My 31st birthday is next week and I generally prefer experiences over tactile gifts. Still, everyone enjoys shredding a little wrapping paper now and then. Hint, hint.

I’m giving myself some time to mentally prepare for next week, by listening to this guided meditation on repeat: “Those bitches can’t get under your skin. Breathe in strength, breathe out bullshit.”


21st Century Woman

That Time I Re-watched Felicity


Image Courtesy of Tumblr

For a little while, I’ve felt a bit out of the grasp of those sneaky marketers. I haven’t been part of the MTV generation for awhile. I’m not quite AARP-status.

I knew something was changing, however, what with the Honda mini-van commercials using Weezer to remind me I was quickly approaching a new demographic.
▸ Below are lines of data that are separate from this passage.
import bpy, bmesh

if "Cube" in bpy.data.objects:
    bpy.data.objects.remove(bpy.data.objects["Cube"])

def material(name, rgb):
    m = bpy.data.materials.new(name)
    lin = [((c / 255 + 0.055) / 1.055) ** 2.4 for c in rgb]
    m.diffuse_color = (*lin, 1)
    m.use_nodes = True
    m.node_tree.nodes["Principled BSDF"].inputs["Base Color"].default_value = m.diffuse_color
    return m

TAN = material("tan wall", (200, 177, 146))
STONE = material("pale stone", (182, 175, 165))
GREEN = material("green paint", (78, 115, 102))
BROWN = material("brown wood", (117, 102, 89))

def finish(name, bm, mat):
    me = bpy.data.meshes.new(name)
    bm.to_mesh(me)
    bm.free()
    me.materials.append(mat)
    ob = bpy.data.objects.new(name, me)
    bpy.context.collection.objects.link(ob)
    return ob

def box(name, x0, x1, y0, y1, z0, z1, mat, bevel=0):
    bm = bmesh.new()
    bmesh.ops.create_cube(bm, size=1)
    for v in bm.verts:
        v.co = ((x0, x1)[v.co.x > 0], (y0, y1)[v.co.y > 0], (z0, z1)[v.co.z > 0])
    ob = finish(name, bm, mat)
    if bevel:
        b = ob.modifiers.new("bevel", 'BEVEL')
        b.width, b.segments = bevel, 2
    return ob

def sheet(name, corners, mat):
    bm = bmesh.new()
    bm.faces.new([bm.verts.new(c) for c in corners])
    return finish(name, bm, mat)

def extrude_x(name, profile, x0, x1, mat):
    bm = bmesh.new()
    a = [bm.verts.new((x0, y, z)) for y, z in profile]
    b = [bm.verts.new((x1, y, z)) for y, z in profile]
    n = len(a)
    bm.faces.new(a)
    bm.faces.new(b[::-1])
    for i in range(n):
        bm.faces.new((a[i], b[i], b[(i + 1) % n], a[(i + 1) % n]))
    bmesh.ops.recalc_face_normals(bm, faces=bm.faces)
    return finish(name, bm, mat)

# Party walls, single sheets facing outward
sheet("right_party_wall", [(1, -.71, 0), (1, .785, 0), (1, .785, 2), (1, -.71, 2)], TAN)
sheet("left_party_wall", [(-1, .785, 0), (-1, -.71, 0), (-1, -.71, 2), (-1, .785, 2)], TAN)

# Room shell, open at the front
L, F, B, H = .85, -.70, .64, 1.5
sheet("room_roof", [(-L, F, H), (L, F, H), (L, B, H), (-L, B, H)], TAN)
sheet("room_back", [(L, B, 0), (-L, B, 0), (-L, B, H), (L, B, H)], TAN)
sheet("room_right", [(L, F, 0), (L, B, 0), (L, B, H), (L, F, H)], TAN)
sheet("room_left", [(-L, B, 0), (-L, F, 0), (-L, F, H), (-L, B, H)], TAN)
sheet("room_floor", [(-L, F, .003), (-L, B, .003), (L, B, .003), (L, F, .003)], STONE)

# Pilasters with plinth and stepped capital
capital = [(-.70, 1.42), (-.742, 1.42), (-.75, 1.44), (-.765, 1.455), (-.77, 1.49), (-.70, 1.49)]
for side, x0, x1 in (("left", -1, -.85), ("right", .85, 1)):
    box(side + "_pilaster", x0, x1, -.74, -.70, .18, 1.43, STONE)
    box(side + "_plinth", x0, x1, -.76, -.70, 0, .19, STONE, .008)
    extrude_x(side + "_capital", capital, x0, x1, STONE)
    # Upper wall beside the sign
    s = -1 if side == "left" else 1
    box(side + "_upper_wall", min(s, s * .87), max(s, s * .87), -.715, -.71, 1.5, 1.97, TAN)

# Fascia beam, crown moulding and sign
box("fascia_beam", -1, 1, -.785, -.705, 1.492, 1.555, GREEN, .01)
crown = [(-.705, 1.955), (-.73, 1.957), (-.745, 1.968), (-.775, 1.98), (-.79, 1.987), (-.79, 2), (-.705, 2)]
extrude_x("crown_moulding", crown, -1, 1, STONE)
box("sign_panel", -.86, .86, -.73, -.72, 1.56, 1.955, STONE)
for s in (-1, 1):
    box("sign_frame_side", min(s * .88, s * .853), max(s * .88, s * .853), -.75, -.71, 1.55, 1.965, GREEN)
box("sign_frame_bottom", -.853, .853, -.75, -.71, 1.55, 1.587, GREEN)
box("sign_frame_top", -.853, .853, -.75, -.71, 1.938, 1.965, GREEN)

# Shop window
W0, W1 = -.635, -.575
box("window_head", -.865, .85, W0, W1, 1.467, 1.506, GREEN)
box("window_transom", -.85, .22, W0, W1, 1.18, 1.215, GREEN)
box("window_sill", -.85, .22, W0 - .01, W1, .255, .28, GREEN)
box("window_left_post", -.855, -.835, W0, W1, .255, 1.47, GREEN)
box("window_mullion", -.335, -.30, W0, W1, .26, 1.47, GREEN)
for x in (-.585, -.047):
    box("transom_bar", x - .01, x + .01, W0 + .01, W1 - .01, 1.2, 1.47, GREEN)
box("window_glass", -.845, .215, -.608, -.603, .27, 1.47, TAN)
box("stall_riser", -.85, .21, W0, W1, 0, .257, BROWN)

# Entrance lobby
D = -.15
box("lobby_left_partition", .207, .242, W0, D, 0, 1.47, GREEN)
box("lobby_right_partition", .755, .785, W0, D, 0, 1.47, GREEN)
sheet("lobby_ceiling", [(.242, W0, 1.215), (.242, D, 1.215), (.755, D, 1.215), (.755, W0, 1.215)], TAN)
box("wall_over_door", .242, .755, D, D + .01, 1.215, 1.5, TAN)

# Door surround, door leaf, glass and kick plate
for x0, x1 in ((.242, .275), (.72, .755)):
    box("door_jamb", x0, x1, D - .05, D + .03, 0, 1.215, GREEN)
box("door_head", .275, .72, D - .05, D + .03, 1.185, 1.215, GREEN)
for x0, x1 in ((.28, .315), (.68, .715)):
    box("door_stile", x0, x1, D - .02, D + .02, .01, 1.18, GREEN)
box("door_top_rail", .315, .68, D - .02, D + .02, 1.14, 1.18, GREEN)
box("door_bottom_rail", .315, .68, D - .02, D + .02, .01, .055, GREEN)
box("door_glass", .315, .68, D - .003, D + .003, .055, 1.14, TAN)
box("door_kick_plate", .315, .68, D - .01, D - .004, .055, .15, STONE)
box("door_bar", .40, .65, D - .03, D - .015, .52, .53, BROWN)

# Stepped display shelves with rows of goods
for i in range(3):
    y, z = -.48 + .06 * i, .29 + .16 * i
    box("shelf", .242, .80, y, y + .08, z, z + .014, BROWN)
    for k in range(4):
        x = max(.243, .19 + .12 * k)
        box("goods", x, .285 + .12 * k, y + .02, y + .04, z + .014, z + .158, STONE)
But then they had to go and do it, friends. Nick-at-Night, once home to shows my parents loved, now plays reruns of TGIF shows—shows of my youth. Even Hulu now features Seinfeld, Ally McBeal and Clarissa Explains It All.

It’s painful, this knowledge. As painful as seeing those tiny crows-feet appear out of nowhere.

I’ve long had a rule that it’s not a good idea to revisit things you’ve loved as a child—they almost never hold up to whatever pedestal you put them on once upon a time (see: Neverending Story).

Still, the nostalgia crept in—hard.

Before I knew it, I found myself watching the pilot episode of Clarissa, then Ally. I stopped both before I reached the end. It just wasn’t right.

Then I clicked “play” on the first episode of Felicity.

Friends, in so many ways Felicity is a product of a by-gone era. It’s a reflection of those terrible years when grunge and prep had battled it out, and something much more bland and baggy took its place.

I was in middle school and high school during its broadcast, a hopeless romantic thriving on some unknown element of teenage hormones. I was ardently #TeamNoel—his only competition being Dawson. I fell deep and hard for nerds, and romantic nerds at that, and he came to represent so much of the “nice guy” I wanted in a boyfriend.

I didn’t have my own television, so I watched the show in our living room with my mom, making my teenage longings for the boy on the TV squishy and uncomfortable. I dreamed of college, of attending a school like NYU, of studying literature and having sophisticated, complicated friends.

Watching Felicity as an adult has been interesting. It’s directed and co-created by J.J. Abrams, who would later gain fame as the co-creator of Lost (among many other things). The show’s portrayal of relationships and friendships is sweet, but rife with unnecessary drama. It’s depiction of college is largely unrealistic—including the massive dorm rooms with full-size beds—though they get a lot of credit for having hard conversations about money, credit cards and loans. At least three of the characters have jobs to help pay for college. It lacks any real diversity beyond a token black character, from a feminist lens, the show hardly passes the Bechdel test.

My issue with Felicity is the central relationships between Ben, Noel and Felicity. As David points out, Noel exists to whine, his neediness is unbearable. Ben’s insecurities and blatant stupidity make him uninteresting; he doesn’t fall into these problems so much as dive in, head first.

And Felicity? Well, I have to admit I find her rather vanilla.

Yet, in the end there is something I still find comforting in their stories. When I was 13, the idea of college was as foreign as a place called Northern Virginia. I was a girl growing up in a world that felt all wrong for my aspirations, and Felicity was a window to the future, a future where I could be as quietly ambitious as its main character.

As I finish out the first season, I’m grateful for this little window back in time. To remember what it felt like to be a young girl, hopelessly optimistic about the future, untethered by heartbreak, expectant that with hard work and enough luck, my world could look like theirs one day. And to be an adult who would learn that all of those things were true.

I never saw the last season of Felicity, and I don’t plan to watch it now, either. I remember at some point the story fell flat and I lost interest, replacing it with whatever new show was on the CW that week. I never learned if she went for Ben or Noel; teenage me would have surely hoped for the latter. But adult me? Adult me hopes that maybe, instead, she found that being with herself was exactly enough.